** Work request **
Drop all images and give the records again exactly.

** Given information **
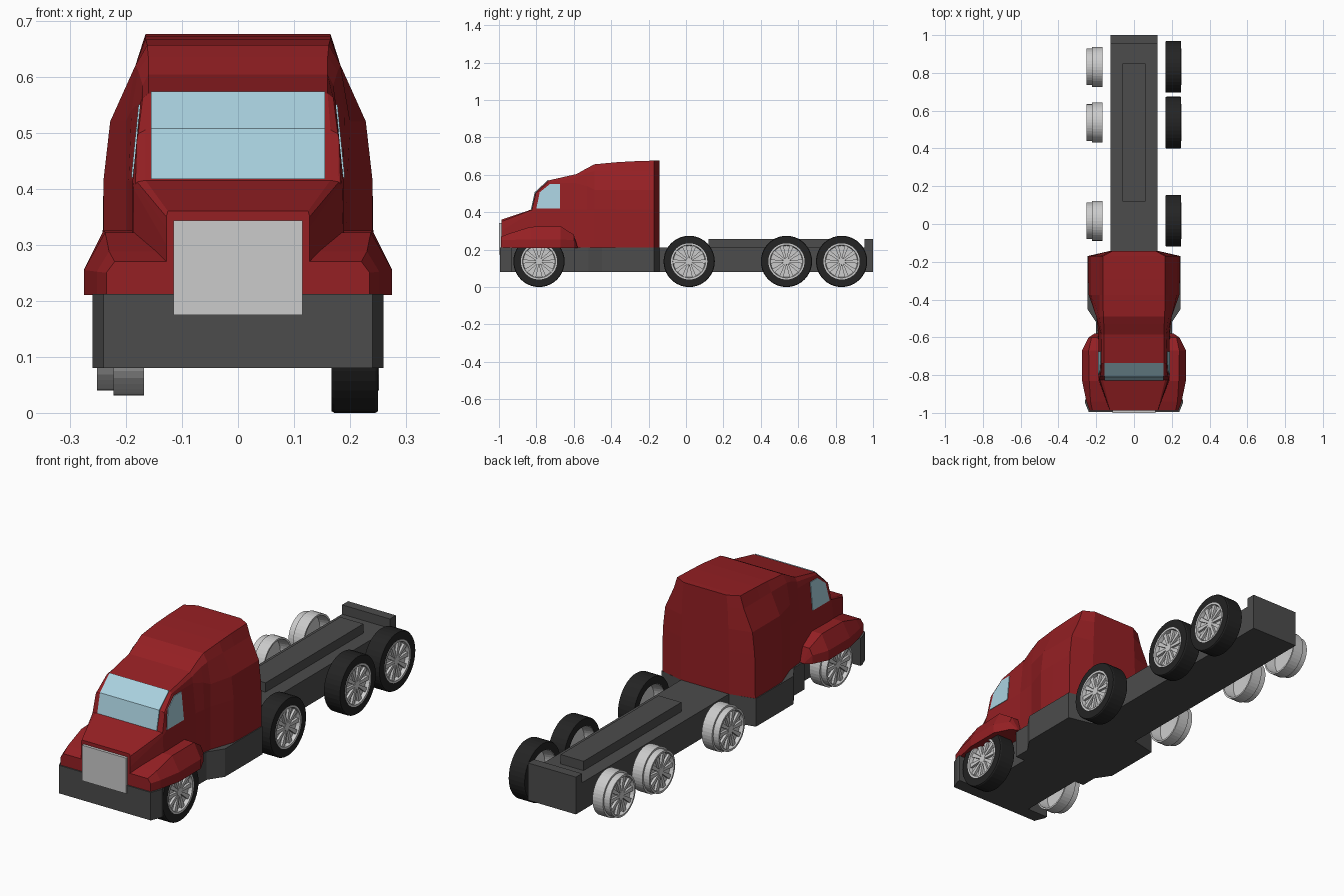
import bpy, bmesh, math


def material(name, rgb):
    m = bpy.data.materials.new(name)
    m.diffuse_color = (*rgb, 1)
    return m


RED = material("dark red paint", (0.30, 0.014, 0.017))
GREY = material("chassis grey", (0.072, 0.072, 0.072))
BLACK = material("tyre black", (0.017, 0.017, 0.017))
METAL = material("light metal", (0.60, 0.60, 0.60))
GLASS = material("pale blue glass", (0.40, 0.64, 0.74))


def build(name, verts, faces, mat):
    bm = bmesh.new()
    vs = [bm.verts.new(v) for v in verts]
    for f in faces:
        bm.faces.new([vs[i] for i in f])
    bmesh.ops.remove_doubles(bm, verts=bm.verts, dist=1e-5)
    bmesh.ops.recalc_face_normals(bm, faces=bm.faces)
    me = bpy.data.meshes.new(name)
    bm.to_mesh(me)
    bm.free()
    me.materials.append(mat)
    ob = bpy.data.objects.new(name, me)
    bpy.context.collection.objects.link(ob)
    return ob


def loft(name, rings, mat, caps=True, close=False):
    """Skin equal-sized rings of points."""
    n, m = len(rings[0]), len(rings)
    faces = [(r * n + i, r * n + (i + 1) % n, (r + 1) % m * n + (i + 1) % n, (r + 1) % m * n + i)
             for r in range(m if close else m - 1) for i in range(n)]
    if caps and not close:
        faces += [tuple(range(n)), tuple(range((m - 1) * n, m * n))]
    return build(name, [p for ring in rings for p in ring], faces, mat)


def mirrored(half):
    return half + [(-x, *rest) for x, *rest in reversed(half)]


def box(name, x0, x1, y0, y1, z0, z1, mat):
    ring = [(x0, y0), (x1, y0), (x1, y1), (x0, y1)]
    return loft(name, [[(x, y, z) for x, y in ring] for z in (z0, z1)], mat)


def lathe(name, profile, y, z, mat, side=1, n=40):
    """Closed (x, radius) profile turned around an axle along x."""
    rings = []
    for k in range(n):
        a = 2 * math.pi * k / n
        rings.append([(side * x, y + r * math.cos(a), z + r * math.sin(a)) for x, r in profile])
    return loft(name, rings, mat, close=True)


# Chassis outline: bumper, wheel wells, side skirts, rear frame
outline = mirrored([(0.24, -0.994), (0.26, -0.945), (0.26, -0.93), (0.15, -0.93), (0.15, -0.60),
                    (0.20, -0.60), (0.20, -0.52), (0.247, -0.45), (0.247, -0.17),
                    (0.125, -0.142), (0.125, 1.0)])
loft("chassis", [[(x, y, z) for x, y in outline] for z in (0.08, 0.212)], GREY)
box("frame_rail", -0.06, 0.06, 0.12, 0.85, 0.20, 0.256, GREY)
box("rear_crossbar", -0.125, 0.125, 0.955, 1.0, 0.20, 0.256, GREY)

# Cab: half cross-sections (x, z) from sill to roof, front to back
cab = [
    (-0.987, [(0.128, 0.21), (0.128, 0.30), (0.128, 0.33), (0.128, 0.35), (0.125, 0.36)]),
    (-0.825, [(0.19, 0.21), (0.186, 0.40), (0.183, 0.408), (0.18, 0.412), (0.165, 0.415)]),
    (-0.805, [(0.19, 0.21), (0.188, 0.415), (0.1805, 0.49), (0.178, 0.498), (0.165, 0.505)]),
    (-0.735, [(0.19, 0.21), (0.188, 0.415), (0.174, 0.555), (0.17, 0.562), (0.16, 0.57)]),
    (-0.585, [(0.19, 0.21), (0.188, 0.415), (0.174, 0.555), (0.17, 0.585), (0.16, 0.604)]),
    (-0.53, [(0.195, 0.21), (0.195, 0.415), (0.19, 0.54), (0.178, 0.61), (0.16, 0.635)]),
    (-0.49, [(0.20, 0.21), (0.20, 0.415), (0.20, 0.52), (0.183, 0.62), (0.162, 0.656)]),
    (-0.375, [(0.24, 0.21), (0.24, 0.415), (0.228, 0.52), (0.183, 0.62), (0.165, 0.667)]),
    (-0.29, [(0.243, 0.21), (0.24, 0.415), (0.228, 0.52), (0.183, 0.62), (0.165, 0.672)]),
    (-0.17, [(0.243, 0.21), (0.24, 0.415), (0.228, 0.52), (0.183, 0.62), (0.165, 0.676)]),
    (-0.142, [(0.125, 0.21), (0.125, 0.415), (0.122, 0.52), (0.118, 0.62), (0.112, 0.676)]),
]
loft("cab", [[(x, y, z) for x, z in mirrored(half)] for y, half in cab], RED)

# Grille
box("grille", -0.115, 0.115, -1.0, -0.985, 0.175, 0.343, METAL)

# Windscreen: thin plate following the cab front
screen = [(-0.829, 0.417), (-0.809, 0.507), (-0.737, 0.573), (-0.734, 0.568), (-0.804, 0.503), (-0.823, 0.417)]
loft("windscreen", [[(x, y, z) for y, z in screen] for x in (-0.155, 0.155)], GLASS)

# Fenders: (y, top x, top z, outer x, outer z)
fender = [(-0.988, 0.22, 0.27, 0.235, 0.25), (-0.94, 0.23, 0.288, 0.252, 0.252),
          (-0.83, 0.237, 0.322, 0.275, 0.255), (-0.67, 0.24, 0.325, 0.275, 0.255),
          (-0.60, 0.225, 0.28, 0.24, 0.25), (-0.58, 0.205, 0.215, 0.21, 0.213)]
window = [(-0.80, 0.42), (-0.675, 0.42), (-0.675, 0.55), (-0.728, 0.55), (-0.782, 0.507)]

for label, s in (("right", 1), ("left", -1)):
    loft(f"fender_{label}",
         [[(s * 0.12, y, 0.21), (s * 0.12, y, zt), (s * xt, y, zt), (s * xo, y, zo), (s * xo, y, 0.21)]
          for y, xt, zt, xo, zo in fender], RED)
    # Side window plate lies on the sloping door
    loft(f"side_window_{label}",
         [[(s * (0.188 - 0.1 * (z - 0.415) + d), y, z) for y, z in window] for d in (-0.003, 0.003)], GLASS)

# Wheels: rims on both sides, tyres on the right side only
AXLES = [-0.786, 0.017, 0.537, 0.832]
R = 0.137
rim = [(0.168, 0.106), (0.222, 0.106), (0.222, 0.097), (0.252, 0.097), (0.252, 0.088), (0.234, 0.084),
       (0.232, 0), (0.222, 0), (0.218, 0.09), (0.168, 0.098)]
tyre = [(0.167, 0.100), (0.167, R - 0.003), (0.172, R), (0.245, R), (0.250, R - 0.003),
        (0.250, 0.096), (0.224, 0.096), (0.222, 0.106)]
hub = [(0.230, 0), (0.230, 0.022), (0.246, 0.018), (0.246, 0)]

for i, y in enumerate(AXLES, 1):
    lathe(f"tyre_right_{i}", tyre, y, R, BLACK)
    for label, s in (("right", 1), ("left", -1)):
        lathe(f"rim_{label}_{i}", rim, y, R, METAL, s)
        lathe(f"hub_{label}_{i}", hub, y, R, METAL, s, 20)
        # Ten tapered spokes in one mesh
        verts, faces = [], []
        for k in range(10):
            a = 2 * math.pi * k / 10
            b = len(verts)
            for x in (0.230, 0.245):
                for r, w in ((0.012, -0.005), (0.09, -0.011), (0.09, 0.011), (0.012, 0.005)):
                    verts.append((s * x, y + r * math.cos(a) - w * math.sin(a),
                                  R + r * math.sin(a) + w * math.cos(a)))
            faces.append(tuple(range(b + 4, b + 8)))
            faces += [(b + j, b + (j + 1) % 4, b + 4 + (j + 1) % 4, b + 4 + j) for j in range(4)]
        build(f"spokes_{label}_{i}", verts, faces, METAL)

** Reply **
import bpy, bmesh, math


def material(name, rgb):
    m = bpy.data.materials.new(name)
    m.diffuse_color = (*rgb, 1)
    return m


RED = material("dark red paint", (0.30, 0.014, 0.017))
GREY = material("chassis grey", (0.072, 0.072, 0.072))
BLACK = material("tyre black", (0.017, 0.017, 0.017))
METAL = material("light metal", (0.60, 0.60, 0.60))
GLASS = material("pale blue glass", (0.40, 0.64, 0.74))


def build(name, verts, faces, mat):
    bm = bmesh.new()
    vs = [bm.verts.new(v) for v in verts]
    for f in faces:
        bm.faces.new([vs[i] for i in f])
    bmesh.ops.remove_doubles(bm, verts=bm.verts, dist=1e-5)
    bmesh.ops.recalc_face_normals(bm, faces=bm.faces)
    me = bpy.data.meshes.new(name)
    bm.to_mesh(me)
    bm.free()
    me.materials.append(mat)
    ob = bpy.data.objects.new(name, me)
    bpy.context.collection.objects.link(ob)
    return ob


def loft(name, rings, mat, caps=True, close=False):
    """Skin equal-sized rings of points."""
    n, m = len(rings[0]), len(rings)
    faces = [(r * n + i, r * n + (i + 1) % n, (r + 1) % m * n + (i + 1) % n, (r + 1) % m * n + i)
             for r in range(m if close else m - 1) for i in range(n)]
    if caps and not close:
        faces += [tuple(range(n)), tuple(range((m - 1) * n, m * n))]
    return build(name, [p for ring in rings for p in ring], faces, mat)


def mirrored(half):
    return half + [(-x, *rest) for x, *rest in reversed(half)]


def box(name, x0, x1, y0, y1, z0, z1, mat):
    ring = [(x0, y0), (x1, y0), (x1, y1), (x0, y1)]
    return loft(name, [[(x, y, z) for x, y in ring] for z in (z0, z1)], mat)


def lathe(name, profile, y, z, mat, side=1, n=40):
    """Closed (x, radius) profile turned around an axle along x."""
    rings = []
    for k in range(n):
        a = 2 * math.pi * k / n
        rings.append([(side * x, y + r * math.cos(a), z + r * math.sin(a)) for x, r in profile])
    return loft(name, rings, mat, close=True)


# Chassis outline: bumper, wheel wells, side skirts, rear frame
outline = mirrored([(0.24, -0.994), (0.26, -0.945), (0.26, -0.93), (0.15, -0.93), (0.15, -0.60),
                    (0.20, -0.60), (0.20, -0.52), (0.247, -0.45), (0.247, -0.17),
                    (0.125, -0.142), (0.125, 1.0)])
loft("chassis", [[(x, y, z) for x, y in outline] for z in (0.08, 0.212)], GREY)
box("frame_rail", -0.06, 0.06, 0.12, 0.85, 0.20, 0.256, GREY)
box("rear_crossbar", -0.125, 0.125, 0.955, 1.0, 0.20, 0.256, GREY)

# Cab: half cross-sections (x, z) from sill to roof, front to back
cab = [
    (-0.987, [(0.128, 0.21), (0.128, 0.30), (0.128, 0.33), (0.128, 0.35), (0.125, 0.36)]),
    (-0.825, [(0.19, 0.21), (0.186, 0.40), (0.183, 0.408), (0.18, 0.412), (0.165, 0.415)]),
    (-0.805, [(0.19, 0.21), (0.188, 0.415), (0.1805, 0.49), (0.178, 0.498), (0.165, 0.505)]),
    (-0.735, [(0.19, 0.21), (0.188, 0.415), (0.174, 0.555), (0.17, 0.562), (0.16, 0.57)]),
    (-0.585, [(0.19, 0.21), (0.188, 0.415), (0.174, 0.555), (0.17, 0.585), (0.16, 0.604)]),
    (-0.53, [(0.195, 0.21), (0.195, 0.415), (0.19, 0.54), (0.178, 0.61), (0.16, 0.635)]),
    (-0.49, [(0.20, 0.21), (0.20, 0.415), (0.20, 0.52), (0.183, 0.62), (0.162, 0.656)]),
    (-0.375, [(0.24, 0.21), (0.24, 0.415), (0.228, 0.52), (0.183, 0.62), (0.165, 0.667)]),
    (-0.29, [(0.243, 0.21), (0.24, 0.415), (0.228, 0.52), (0.183, 0.62), (0.165, 0.672)]),
    (-0.17, [(0.243, 0.21), (0.24, 0.415), (0.228, 0.52), (0.183, 0.62), (0.165, 0.676)]),
    (-0.142, [(0.125, 0.21), (0.125, 0.415), (0.122, 0.52), (0.118, 0.62), (0.112, 0.676)]),
]
loft("cab", [[(x, y, z) for x, z in mirrored(half)] for y, half in cab], RED)

# Grille
box("grille", -0.115, 0.115, -1.0, -0.985, 0.175, 0.343, METAL)

# Windscreen: thin plate following the cab front
screen = [(-0.829, 0.417), (-0.809, 0.507), (-0.737, 0.573), (-0.734, 0.568), (-0.804, 0.503), (-0.823, 0.417)]
loft("windscreen", [[(x, y, z) for y, z in screen] for x in (-0.155, 0.155)], GLASS)

# Fenders: (y, top x, top z, outer x, outer z)
fender = [(-0.988, 0.22, 0.27, 0.235, 0.25), (-0.94, 0.23, 0.288, 0.252, 0.252),
          (-0.83, 0.237, 0.322, 0.275, 0.255), (-0.67, 0.24, 0.325, 0.275, 0.255),
          (-0.60, 0.225, 0.28, 0.24, 0.25), (-0.58, 0.205, 0.215, 0.21, 0.213)]
window = [(-0.80, 0.42), (-0.675, 0.42), (-0.675, 0.55), (-0.728, 0.55), (-0.782, 0.507)]

for label, s in (("right", 1), ("left", -1)):
    loft(f"fender_{label}",
         [[(s * 0.12, y, 0.21), (s * 0.12, y, zt), (s * xt, y, zt), (s * xo, y, zo), (s * xo, y, 0.21)]
          for y, xt, zt, xo, zo in fender], RED)
    # Side window plate lies on the sloping door
    loft(f"side_window_{label}",
         [[(s * (0.188 - 0.1 * (z - 0.415) + d), y, z) for y, z in window] for d in (-0.003, 0.003)], GLASS)

# Wheels: rims on both sides, tyres on the right side only
AXLES = [-0.786, 0.017, 0.537, 0.832]
R = 0.137
rim = [(0.168, 0.106), (0.222, 0.106), (0.222, 0.097), (0.252, 0.097), (0.252, 0.088), (0.234, 0.084),
       (0.232, 0), (0.222, 0), (0.218, 0.09), (0.168, 0.098)]
tyre = [(0.167, 0.100), (0.167, R - 0.003), (0.172, R), (0.245, R), (0.250, R - 0.003),
        (0.250, 0.096), (0.224, 0.096), (0.222, 0.106)]
hub = [(0.230, 0), (0.230, 0.022), (0.246, 0.018), (0.246, 0)]

for i, y in enumerate(AXLES, 1):
    lathe(f"tyre_right_{i}", tyre, y, R, BLACK)
    for label, s in (("right", 1), ("left", -1)):
        lathe(f"rim_{label}_{i}", rim, y, R, METAL, s)
        lathe(f"hub_{label}_{i}", hub, y, R, METAL, s, 20)
        # Ten tapered spokes in one mesh
        verts, faces = [], []
        for k in range(10):
            a = 2 * math.pi * k / 10
            b = len(verts)
            for x in (0.230, 0.245):
                for r, w in ((0.012, -0.005), (0.09, -0.011), (0.09, 0.011), (0.012, 0.005)):
                    verts.append((s * x, y + r * math.cos(a) - w * math.sin(a),
                                  R + r * math.sin(a) + w * math.cos(a)))
            faces.append(tuple(range(b + 4, b + 8)))
            faces += [(b + j, b + (j + 1) % 4, b + 4 + (j + 1) % 4, b + 4 + j) for j in range(4)]
        build(f"spokes_{label}_{i}", verts, faces, METAL)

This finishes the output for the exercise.